=== DATA RECORDS ===
= = = = = = =
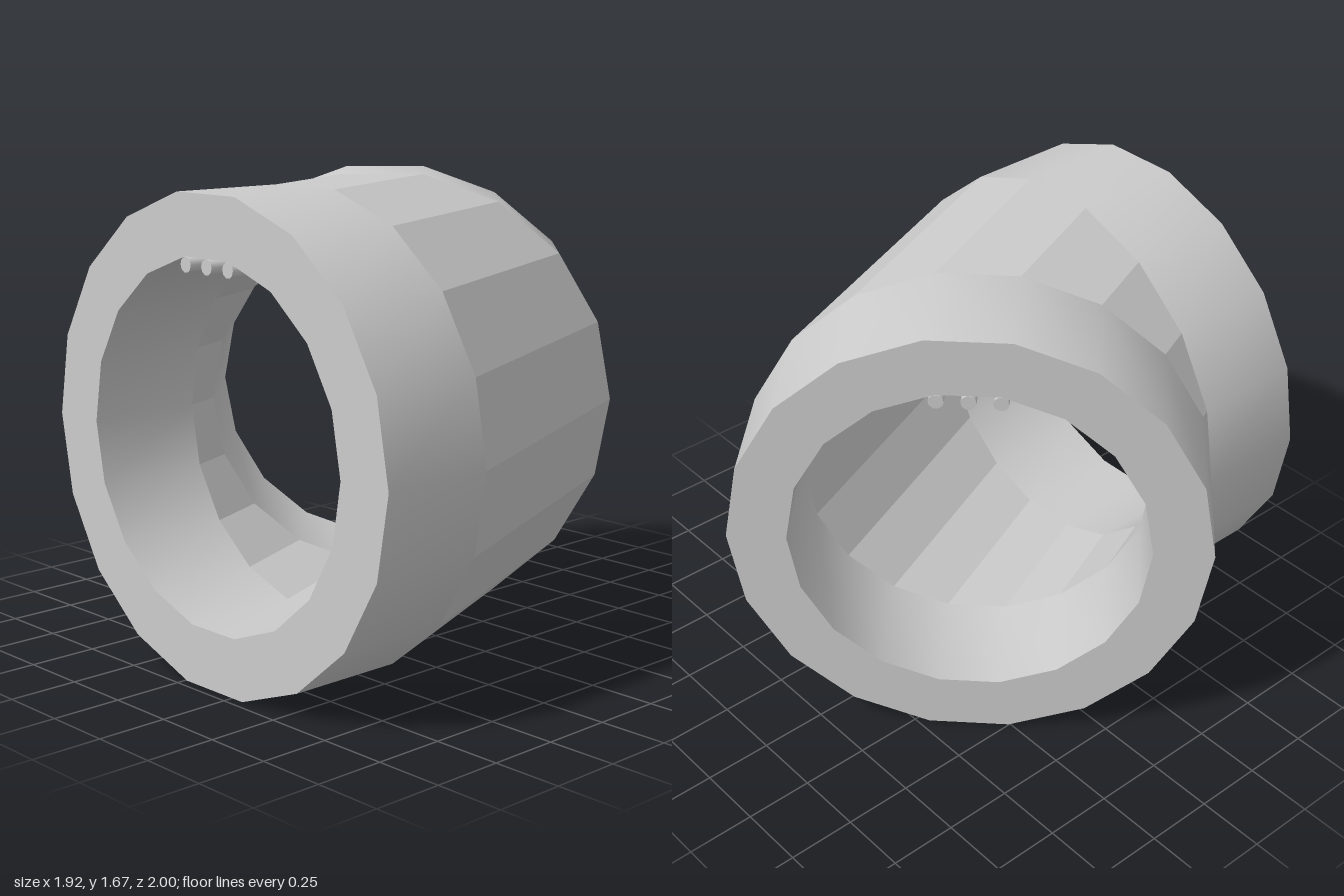
import * as THREE from 'three';

const SIDES = 18, R_OUT = 0.848, R_IN = 0.636, MID_Y = 0.835, LEN = 0.425;
const PIPE_Y = 1.434, PIPE_R = 0.027;
const material = new THREE.MeshStandardMaterial({ color: 0xcccccc });

// Stations along the bend: centre of the ring, its horizontal axis u (towards
// the outside of the bend). The two inner stations hinge at the inside corner.
const c = Math.SQRT1_2;
const uA = new THREE.Vector3(0, 0, 1), uB = new THREE.Vector3(c, 0, c);
const ringA = new THREE.Vector3(-0.54, MID_Y, 0.155);
const ringB = ringA.clone().addScaledVector(uA, -R_OUT).addScaledVector(uB, R_OUT);
const dirA = new THREE.Vector3(-1, 0, 0), dirB = new THREE.Vector3(c, 0, -c);
const stations = [
  { p: ringA.clone().addScaledVector(dirA, LEN), u: uA },
  { p: ringA, u: uA },
  { p: ringB, u: uB },
  { p: ringB.clone().addScaledVector(dirB, LEN), u: uB },
];

// Ring of points at a station, moved sideways and upwards
function ring(i, radius, sides = SIDES, side = 0, up = 0) {
  const { p, u } = stations[i];
  return Array.from({ length: sides }, (_, k) => {
    const a = (k / sides) * Math.PI * 2;
    const q = p.clone().addScaledVector(u, side + radius * Math.cos(a));
    q.y += up + radius * Math.sin(a);
    return q;
  });
}

// Skin between two rings, smooth or faceted
function skin(group, name, a, b, smooth) {
  const n = a.length, index = [];
  for (let k = 0; k < n; k++) {
    const m = (k + 1) % n;
    index.push(k, n + k, n + m, k, n + m, m);
  }
  let geo = new THREE.BufferGeometry().setFromPoints([...a, ...b]);
  geo.setIndex(index);
  if (!smooth) geo = geo.toNonIndexed();
  geo.computeVertexNormals();
  const mesh = new THREE.Mesh(geo, material);
  mesh.name = name;
  group.add(mesh);
}

export function createModel() {
  const model = new THREE.Group();
  model.name = 'pipeElbow';

  // Thick shell: outside, end face, inside, end face
  const shell = new THREE.Group();
  shell.name = 'shell';
  const o = [0, 1, 2, 3].map(i => ring(i, R_OUT));
  const n = [0, 1, 2, 3].map(i => ring(i, R_IN));
  for (let i = 0; i < 3; i++) {
    const smooth = i !== 1;
    const part = ['firstCollar', 'bend', 'secondCollar'][i];
    skin(shell, part + 'Outside', o[i], o[i + 1], smooth);
    skin(shell, part + 'Inside', n[i + 1], n[i], smooth);
  }
  skin(shell, 'firstEndFace', n[0], o[0], false);
  skin(shell, 'secondEndFace', o[3], n[3], false);
  model.add(shell);

  // Three thin pipes following the bend under the ceiling
  for (const side of [-0.108, 0, 0.108]) {
    const pipe = new THREE.Group();
    pipe.name = 'ceilingPipe';
    const at = (i, r) => ring(i, r, 10, side, PIPE_Y - MID_Y);
    for (let i = 0; i < 3; i++) skin(pipe, 'pipeRun', at(i, PIPE_R), at(i + 1, PIPE_R), true);
    skin(pipe, 'pipeCap', at(0, 0), at(0, PIPE_R), false);
    skin(pipe, 'pipeCap', at(3, PIPE_R), at(3, 0), false);
    model.add(pipe);
  }

  // A clamp block holding the pipes near each end
  for (const [station, dir, turn] of [[stations[0], dirA, 0], [stations[3], dirB, Math.PI / 4]]) {
    const clamp = new THREE.Mesh(new THREE.BoxGeometry(0.2, 0.06, 0.34), material);
    clamp.name = 'pipeClamp';
    clamp.position.copy(station.p).addScaledVector(dir, -0.22);
    clamp.position.y = PIPE_Y;
    clamp.rotation.y = turn;
    model.add(clamp);
  }
  return model;
}
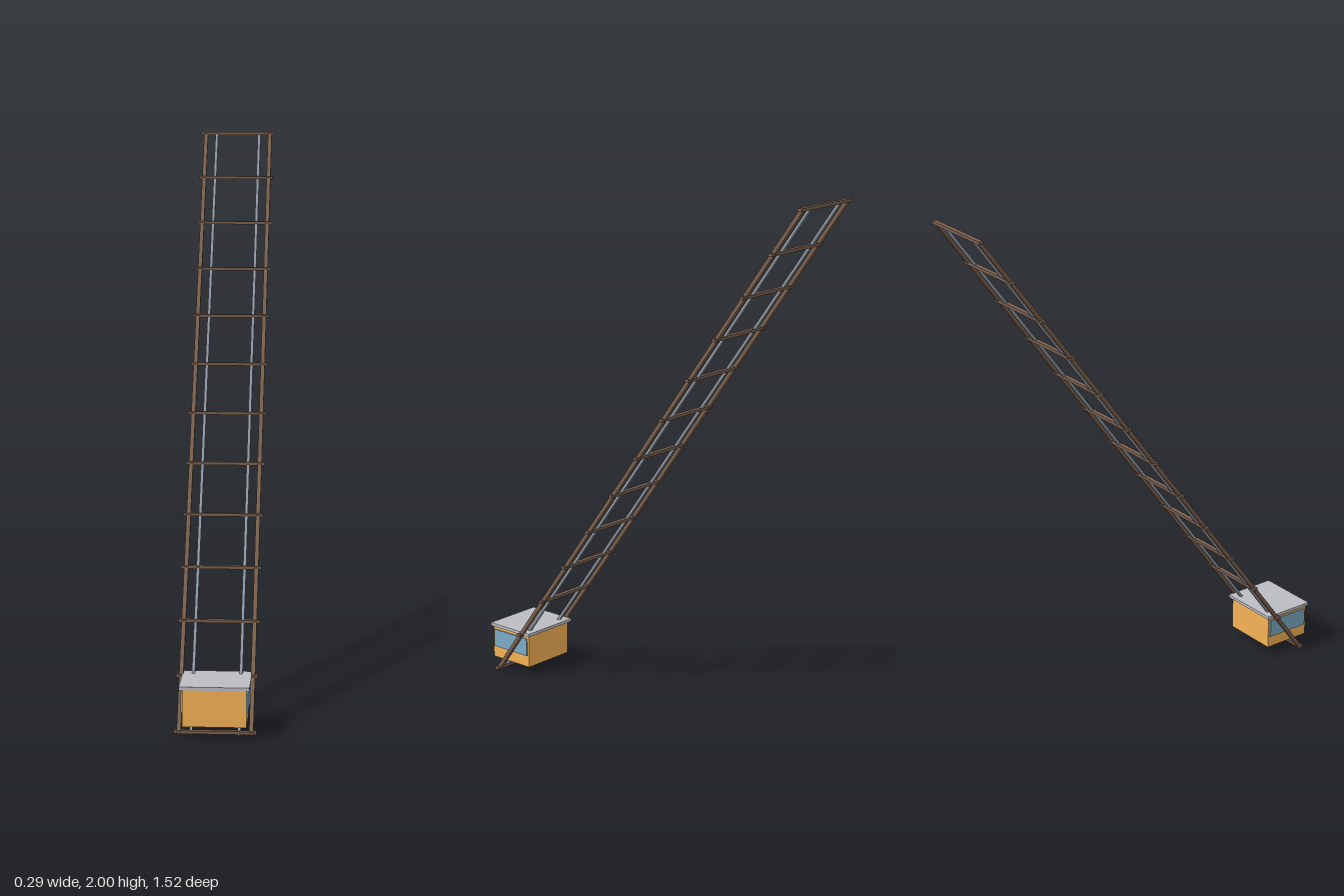
import * as THREE from 'three';

export function createModel() {
  const group = new THREE.Group();
  const mat = (color) => new THREE.MeshStandardMaterial({ color, flatShading: true });
  const wood = mat(0x7a604e), steel = mat(0x8f98a3), paint = mat(0xf5b256);
  const glass = mat(0x7cabc6), roofGrey = mat(0xbcbcc4);

  // Line of the inclined track
  const bottom = new THREE.Vector3(0, 0.012, 0.708);
  const top = new THREE.Vector3(0, 1.994, -0.752);
  const direction = top.clone().sub(bottom).normalize();
  const slope = new THREE.Quaternion().setFromUnitVectors(new THREE.Vector3(0, 1, 0), direction);

  function box(name, material, w, h, d, x, y, z) {
    const mesh = new THREE.Mesh(new THREE.BoxGeometry(w, h, d), material);
    mesh.name = name;
    mesh.position.set(x, y, z);
    group.add(mesh);
    return mesh;
  }

  // Beams reach slightly past the lowest tie
  const foot = bottom.clone().addScaledVector(direction, -0.01);
  const middle = foot.clone().lerp(top, 0.5);
  const length = foot.distanceTo(top);
  function beam(name, material, width, depth, x) {
    box(name, material, width, length, depth, x, middle.y, middle.z).quaternion.copy(slope);
  }

  // Outer wooden beams, inner steel rails and the cabin's side windows
  for (const [side, s] of [['left', 1], ['right', -1]]) {
    beam(side + 'Beam', wood, 0.015, 0.014, s * 0.125);
    beam(side + 'Rail', steel, 0.011, 0.01, s * 0.083);
    box(side + 'Window', glass, 0.007, 0.07, 0.175, s * 0.112, 0.124, 0.6575);
  }

  // Cross ties
  const ties = 13;
  for (let i = 0; i < ties; i++) {
    const p = bottom.clone().lerp(top, i / (ties - 1));
    box('crossTie', wood, 0.286, 0.011, 0.017, 0, p.y, p.z);
  }

  // Cabin
  box('cabin', paint, 0.22, 0.13, 0.192, 0, 0.108, 0.6575);
  box('cabinRoof', roofGrey, 0.242, 0.012, 0.207, 0, 0.179, 0.654);

  return group;
}
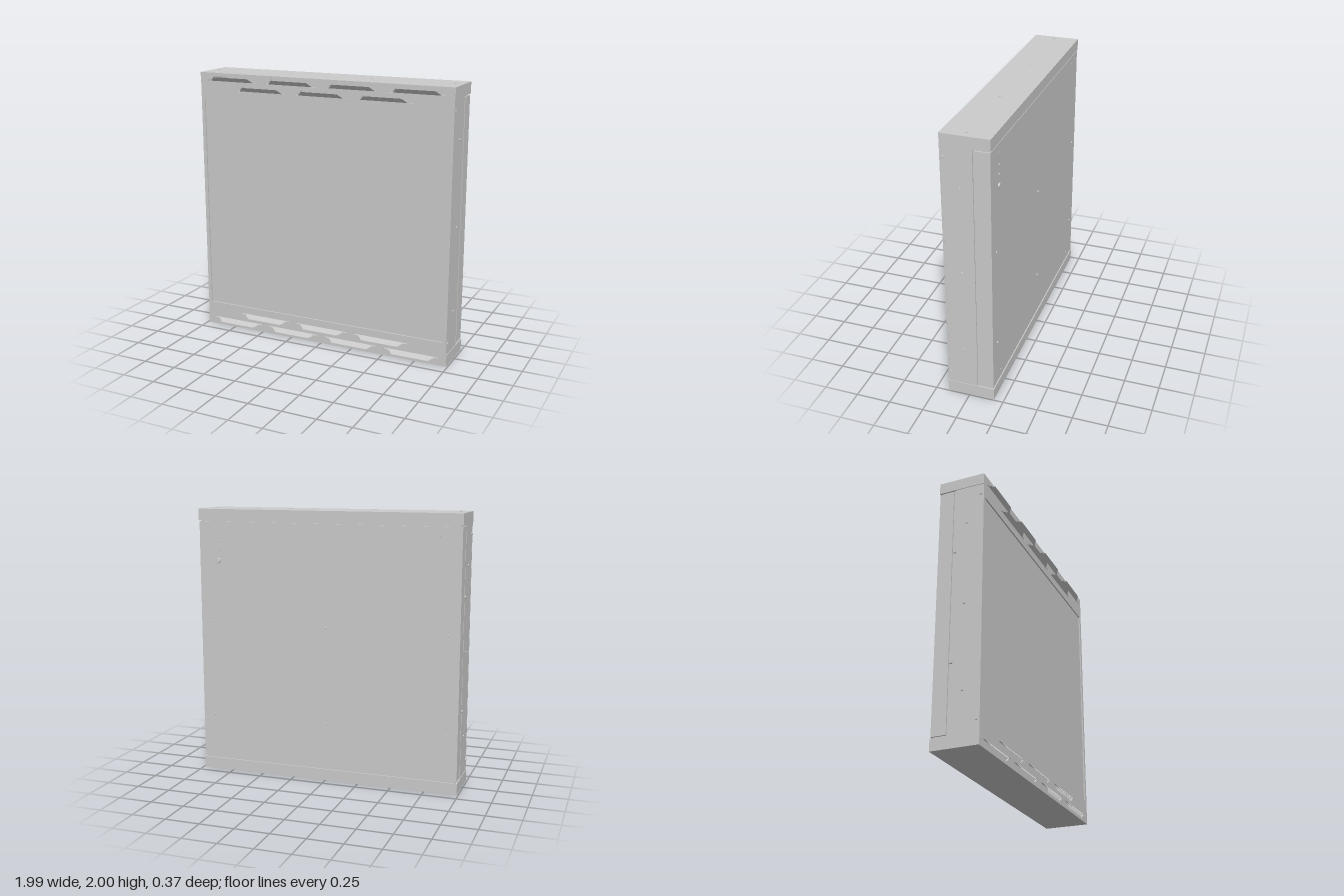
import * as THREE from 'three';

const H = 1.99, FRONT = 0.16, T = 0.01;

export function createModel() {
  const model = new THREE.Group();
  const grey = new THREE.MeshStandardMaterial({ color: 0xcccccc });
  const thin = new THREE.MeshStandardMaterial({ color: 0xcccccc, side: THREE.DoubleSide });

  const add = (name, geometry, material = grey) => {
    const mesh = new THREE.Mesh(geometry, material);
    mesh.name = name;
    model.add(mesh);
    return mesh;
  };
  // box given by its limits on each axis
  const box = (name, x0, x1, y0, y1, z0, z1) =>
    add(name, new THREE.BoxGeometry(x1 - x0, y1 - y0, z1 - z0))
      .position.set((x0 + x1) / 2, (y0 + y1) / 2, (z0 + z1) / 2);

  // louvre positions: x, hinge y, direction in which the flap opens
  const louvres = [];
  for (const s of [1, -1]) {
    const fromEdge = (d) => (s > 0 ? H - d : d);
    for (const x of [-0.72, -0.24, 0.24, 0.72]) louvres.push([x, fromEdge(0.06), s]);
    for (const x of [-0.48, 0, 0.48]) louvres.push([x, fromEdge(0.125), s]);
  }

  // front frame with the panel opening and the louvre slots
  const polygon = (points) => points.map(([x, y]) => new THREE.Vector2(x, y));
  const frame = new THREE.Shape(polygon([[-0.987, 0], [0.987, 0], [0.987, H], [-0.987, H]]));
  frame.holes.push(new THREE.Path(polygon([[-0.96, 0.18], [-0.96, 1.805], [0.96, 1.805], [0.96, 0.18]])));
  const slot = [[-0.21, 0], [0.21, 0], [0.21, 0.006], [0.18, 0.008], [0.145, 0.036],
    [-0.145, 0.036], [-0.18, 0.008], [-0.21, 0.006]];
  for (const [x, y, s] of louvres) {
    frame.holes.push(new THREE.Path(polygon(slot.map(([px, py]) => [x + px, y + s * py]))));
  }
  add('frontFrame', new THREE.ExtrudeGeometry(frame, { depth: T, bevelEnabled: false }))
    .position.z = FRONT - T;

  // flaps leaning out of the slots
  for (const [x, y, s] of louvres) {
    const flap = new THREE.BufferGeometry();
    flap.setAttribute('position', new THREE.Float32BufferAttribute([
      -0.175, 0, 0, 0.175, 0, 0, 0.14, 0.03 * s, 0.025, -0.14, 0.03 * s, 0.025], 3));
    flap.setIndex(s > 0 ? [0, 1, 2, 0, 2, 3] : [0, 2, 1, 0, 3, 2]);
    flap.computeVertexNormals();
    add('louvreFlap', flap, thin).position.set(x, y, FRONT);
  }

  // recessed front panel
  box('frontPanel', -0.975, 0.975, 0.17, 1.815, FRONT - 2 * T, FRONT - T);

  // top and bottom caps with skirts on the sides and back
  for (const [name, y0, y1, plate] of [['topCap', 1.908, H, H - T], ['bottomCap', 0, 0.085, 0]]) {
    box(name + 'Plate', -0.99, 0.99, plate, plate + T, -0.18, FRONT - 0.001);
    box(name + 'BackSkirt', -0.99, 0.99, y0, y1, -0.18, -0.17);
    for (const s of [-1, 1]) {
      box(name + 'SideSkirt', s * 0.985 - 0.005, s * 0.985 + 0.005, y0, y1, -0.18, FRONT - 0.001);
    }
  }

  // side walls, rear cover and the recessed strip in the gap between them
  for (const s of [-1, 1]) {
    box('sideWall', s * 0.981 - 0.005, s * 0.981 + 0.005, 0.01, 1.98, -0.058, FRONT - T);
    box('rearCoverSide', s * 0.981 - 0.005, s * 0.981 + 0.005, 0.095, 1.898, -0.174, -0.07);
    box('gapStrip', s * 0.966 - 0.005, s * 0.966 + 0.005, 0.01, 1.98, -0.17, 0);
  }
  box('rearCover', -0.986, 0.986, 0.095, 1.898, -0.176, -0.166);
  box('rearInnerWall', -0.97, 0.97, 0.01, 1.98, -0.165, -0.155);

  // screw heads pointing along an outward direction
  const up = new THREE.Vector3(0, 1, 0);
  const screw = (x, y, z, normal, radius = 0.01, height = 0.012, name = 'screw') => {
    const mesh = add(name, new THREE.CylinderGeometry(radius * 0.75, radius, height, 12));
    mesh.position.set(x, y, z);
    mesh.quaternion.setFromUnitVectors(up, normal);
  };
  const back = new THREE.Vector3(0, 0, -1);
  for (const x of [-0.935, -0.32, 0.32, 0.935]) screw(x, H, -0.005, up);
  for (const s of [-1, 1]) {
    const out = new THREE.Vector3(s, 0, 0);
    for (const [y, z] of [[1.83, 0.135], [1.62, 0.032], [1, 0.032], [0.38, 0.032], [0.17, 0.135]]) {
      screw(s * 0.987, y, z, out);
    }
  }
  for (const y of [1.405, 0.585]) screw(-0.987, y, -0.05, new THREE.Vector3(-1, 0, 0), 0.013);
  for (const x of [-0.9, 0, 0.9]) for (const y of [1.15, 0.43]) screw(x, y, -0.177, back);
  for (const x of [-0.837, 0.837]) for (const y of [1.84, 0.15]) screw(x, y, -0.176, back, 0.01, 0.004);

  // indicators and socket on the back
  for (const y of [1.755, 1.69]) screw(0.837, y, -0.177, back, 0.009, 0.012, 'indicator');
  screw(0.837, 1.61, -0.178, back, 0.022, 0.016, 'socket');

  return model;
}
= = = = = = =
=== TASK REQUIREMENTS ===
Working from the material above, retype exactly the lines from the one with "for (const [y, z]" through the one with "for (const y of [1.405, 0.585])", both included, and only those lines.

=== ANSWER BOX ===
    for (const [y, z] of [[1.83, 0.135], [1.62, 0.032], [1, 0.032], [0.38, 0.032], [0.17, 0.135]]) {
      screw(s * 0.987, y, z, out);
    }
  }
  for (const y of [1.405, 0.585]) screw(-0.987, y, -0.05, new THREE.Vector3(-1, 0, 0), 0.013);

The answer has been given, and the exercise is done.